Economic and welfare program factors affect the well-being of low-income families and their labor supply decisions. This study uses data from the U.S. Survey of Income and Program Participation. A nested logit model is estimated to explain the joint decisions to participate in Temporary Assistance for Needy Families (TANF) and the labor market for the population of families potentially eligible for TANF. The empirical findings indicate that higher wages increase labor and decrease welfare program participation; an increase in nonlabor income decreases both labor market and welfare participation.
This working paper was published as Kang, Gi Choon, Sonya Kostova Huffman and Helen H. Jensen, "An empirical analysis of joint decisions on labor supply and welfare participation," Applied Economics Letters 11 (2004): 869–872, doi:10.1080/1350485042000269885.
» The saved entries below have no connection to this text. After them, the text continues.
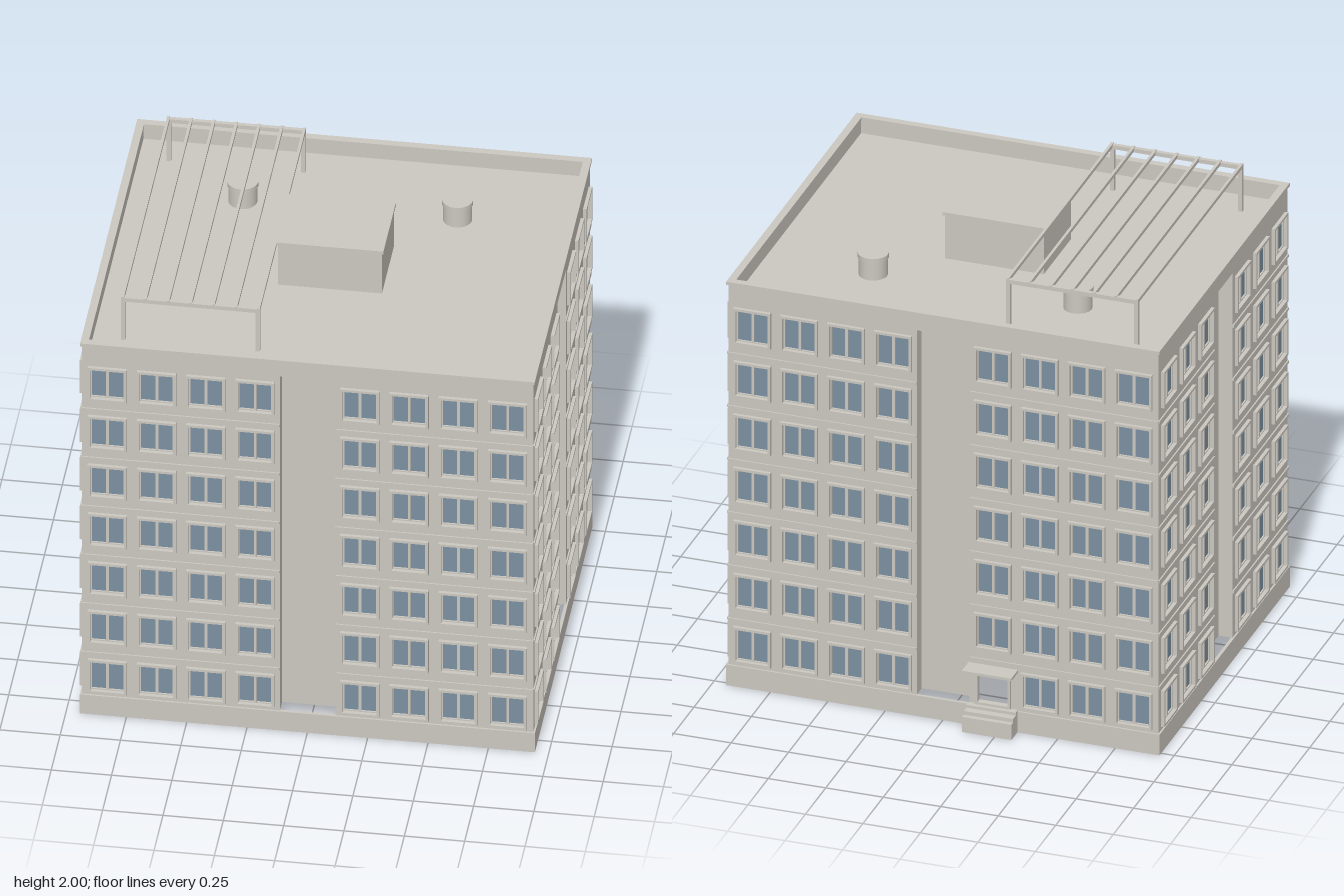
import * as THREE from 'three';
import { mergeGeometries } from 'three/addons/utils/BufferGeometryUtils.js';

const HX = 0.935, HZ = 0.795, CZ = 0.033;      // wall half sizes and z centre
const BASE = 0.095, TOP = 1.86, DECK = 1.785;
const RECESS = { w: 0.23, top: 1.775, depth: 0.06 };
const FLOORS = Array.from({ length: 7 }, (_, i) => 0.193 + i * 0.245);

const wallMat = new THREE.MeshStandardMaterial({ color: 0xcbc7c0 });
wallMat.name = 'warm grey concrete';
const glassMat = new THREE.MeshStandardMaterial({ color: 0x7b90a0 });
glassMat.name = 'blue grey glass';

function add(parent, name, geo, mat = wallMat) {
  const m = new THREE.Mesh(geo, mat);
  m.name = name;
  parent.add(m);
  return m;
}

// Box given by its min and max corners
function span(x0, x1, y0, y1, z0, z1) {
  return new THREE.BoxGeometry(x1 - x0, y1 - y0, z1 - z0)
    .translate((x0 + x1) / 2, (y0 + y1) / 2, (z0 + z1) / 2);
}

function rect(Type, x, y, w, h) {
  return new Type([[-1, -1], [1, -1], [1, 1], [-1, 1]]
    .map(([a, b]) => new THREE.Vector2(x + a * w / 2, y + b * h / 2)));
}

// Rectangular ring, extruded from z0 to z1
function ring(w, h, t, z0, z1) {
  const s = rect(THREE.Shape, 0, 0, w, h);
  s.holes.push(rect(THREE.Path, 0, 0, w - 2 * t, h - 2 * t));
  return new THREE.ExtrudeGeometry(s, { depth: z1 - z0, bevelEnabled: false }).translate(0, 0, z0);
}

// One facade, outer face on local z = 0, facing +z
function makeFacade(name, half, columns, doorX) {
  const g = new THREE.Group();
  g.name = name;
  const r = RECESS.w / 2, d = RECESS.depth;
  const shape = new THREE.Shape([
    [-half, BASE], [-r, BASE], [-r, RECESS.top], [r, RECESS.top],
    [r, BASE], [half, BASE], [half, TOP], [-half, TOP],
  ].map(p => new THREE.Vector2(...p)));

  const surround = ring(0.162, 0.166, 0.011, -0.018, 0.015);
  const sash = ring(0.142, 0.146, 0.006, -0.012, -0.002);
  const mullion = span(-0.006, 0.006, -0.07, 0.07, -0.012, -0.001);
  const pane = new THREE.BoxGeometry(0.14, 0.144, 0.006).translate(0, 0, -0.012);
  const frames = [], panes = [];
  FLOORS.forEach((y, f) => columns.forEach(x => {
    const isDoor = f === 0 && x === doorX;
    shape.holes.push(rect(THREE.Path, x, y - (isDoor ? 0.005 : 0), 0.14, isDoor ? 0.17 : 0.144));
    if (isDoor) return;
    for (const part of [surround, sash]) frames.push(part.clone().translate(x, y, 0));
    frames.push(mullion.clone().toNonIndexed().translate(x, y, 0));
    panes.push(pane.clone().translate(x, y, 0));
  }));
  add(g, 'wall', new THREE.ExtrudeGeometry(shape, { depth: 0.015, bevelEnabled: false }).translate(0, 0, -0.015));
  add(g, 'windowFrames', mergeGeometries(frames));
  add(g, 'windowGlass', mergeGeometries(panes), glassMat);

  // Sunken vertical strip with its sides and head
  add(g, 'recess', mergeGeometries([
    span(-r, r, BASE, RECESS.top, -d - 0.01, -d),
    span(-r - 0.008, -r, BASE, RECESS.top, -d - 0.01, -0.012),
    span(r, r + 0.008, BASE, RECESS.top, -d - 0.01, -0.012),
    span(-r - 0.008, r + 0.008, RECESS.top, RECESS.top + 0.008, -d - 0.01, -0.012),
  ]));

  // Ledges between the floors
  const ledges = [];
  for (let i = 0; i < FLOORS.length - 1; i++) {
    const y = FLOORS[i] + 0.112;
    ledges.push(span(-half, -r, y - 0.006, y + 0.006, -0.005, 0.006));
    ledges.push(span(r, half, y - 0.006, y + 0.006, -0.005, 0.006));
  }
  add(g, 'floorLedges', mergeGeometries(ledges));
  return g;
}

// Four thin bars around the building footprint
function band(out, thick, y0, y1) {
  const x = HX + out, z = HZ + out;
  return mergeGeometries([
    span(-x, x, y0, y1, z - thick, z), span(-x, x, y0, y1, -z, -z + thick),
    span(x - thick, x, y0, y1, -z + thick, z - thick), span(-x, -x + thick, y0, y1, -z + thick, z - thick),
  ]);
}

export function createModel() {
  const model = new THREE.Group();
  model.name = 'apartmentBlock';
  const block = new THREE.Group();
  block.name = 'block';
  block.position.z = CZ;
  model.add(block);

  // Facades
  const mirror = list => [...list.map(v => -v), ...list];
  const wide = mirror([0.217, 0.421, 0.625, 0.829]);
  const narrow = mirror([0.225, 0.452, 0.679]);
  const sides = [
    ['frontFacade', HX, wide, 0, 0, HZ],
    ['backFacade', HX, wide, Math.PI, 0, -HZ, 0.217],
    ['leftFacade', HZ, narrow, Math.PI / 2, HX, 0],
    ['rightFacade', HZ, narrow, -Math.PI / 2, -HX, 0],
  ];
  for (const [name, half, columns, turn, x, z, doorX] of sides) {
    const f = makeFacade(name, half, columns, doorX);
    f.rotation.y = turn;
    f.position.set(x, 0, z);
    block.add(f);
  }

  // Base, parapet and roof deck
  add(block, 'plinth', band(0.008, 0.014, 0, BASE));
  add(block, 'parapet', band(-0.001, 0.022, DECK - 0.005, TOP - 0.002));
  add(block, 'parapetCap', band(0.007, 0.033, TOP - 0.014, TOP));
  add(block, 'roofDeck', span(-HX + 0.01, HX - 0.01, DECK - 0.005, DECK, -HZ + 0.01, HZ - 0.01));

  // Back entrance: stepped porch, canopy and door surround
  add(model, 'entranceSteps', mergeGeometries([
    span(-0.325, -0.11, 0, 0.07, -0.843, -0.768),
    span(-0.325, -0.11, 0.07, 0.087, -0.822, -0.768),
    span(-0.325, -0.11, 0.087, 0.1, -0.79, -0.762),
  ]));
  add(model, 'entranceCanopy', span(-0.325, -0.11, 0.272, 0.284, -0.845, -0.755));
  add(model, 'doorFrame', ring(0.155, 0.178, 0.012, -0.772, -0.745).translate(-0.217, 0.188, 0));

  // Stair house on the roof
  add(model, 'stairHouse', span(-0.215, 0.215, DECK, 1.985, -0.135, 0.2));
  add(model, 'stairHouseRoof', span(-0.222, 0.222, 1.985, 2, -0.142, 0.206));

  // Roof vents
  for (const x of [-0.445, 0.445]) {
    const vent = new THREE.Group();
    vent.name = 'roofVent';
    vent.position.set(x, 0, -0.365);
    add(vent, 'ventPipe', new THREE.CylinderGeometry(0.06, 0.06, 0.09, 20).translate(0, DECK + 0.045, 0));
    add(vent, 'ventCap', new THREE.CylinderGeometry(0.064, 0.064, 0.022, 20).translate(0, 1.875, 0));
    model.add(vent);
  }

  // Pergola: posts, end beams and thin slats
  const pergola = new THREE.Group();
  pergola.name = 'pergola';
  model.add(pergola);
  const [x0, x1, z0, z1] = [-0.795, -0.22, -0.615, 0.68];
  const posts = [], beams = [], slats = [];
  for (const z of [z0, z1 - 0.018]) {
    beams.push(span(x0, x1, 1.978, 1.996, z, z + 0.018));
    for (const x of [x0, x1 - 0.018]) posts.push(span(x, x + 0.018, DECK, 1.978, z, z + 0.018));
  }
  for (let i = 0; i < 7; i++) {
    const x = x0 + 0.006 + i * (x1 - x0 - 0.012) / 6;
    slats.push(span(x - 0.006, x + 0.006, 1.984, 2, z0, z1));
  }
  add(pergola, 'pergolaPosts', mergeGeometries(posts));
  add(pergola, 'pergolaBeams', mergeGeometries(beams));
  add(pergola, 'pergolaSlats', mergeGeometries(slats));
  return model;
}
Gi Choon Kang, Sonya Kostova Huffman and Helen H. Jensen. "An Empirical Analysis of Joint Decisions on Labor Supply and Welfare Participation" (2004)
Available at: http://works.bepress.com/sonya-huffman/6/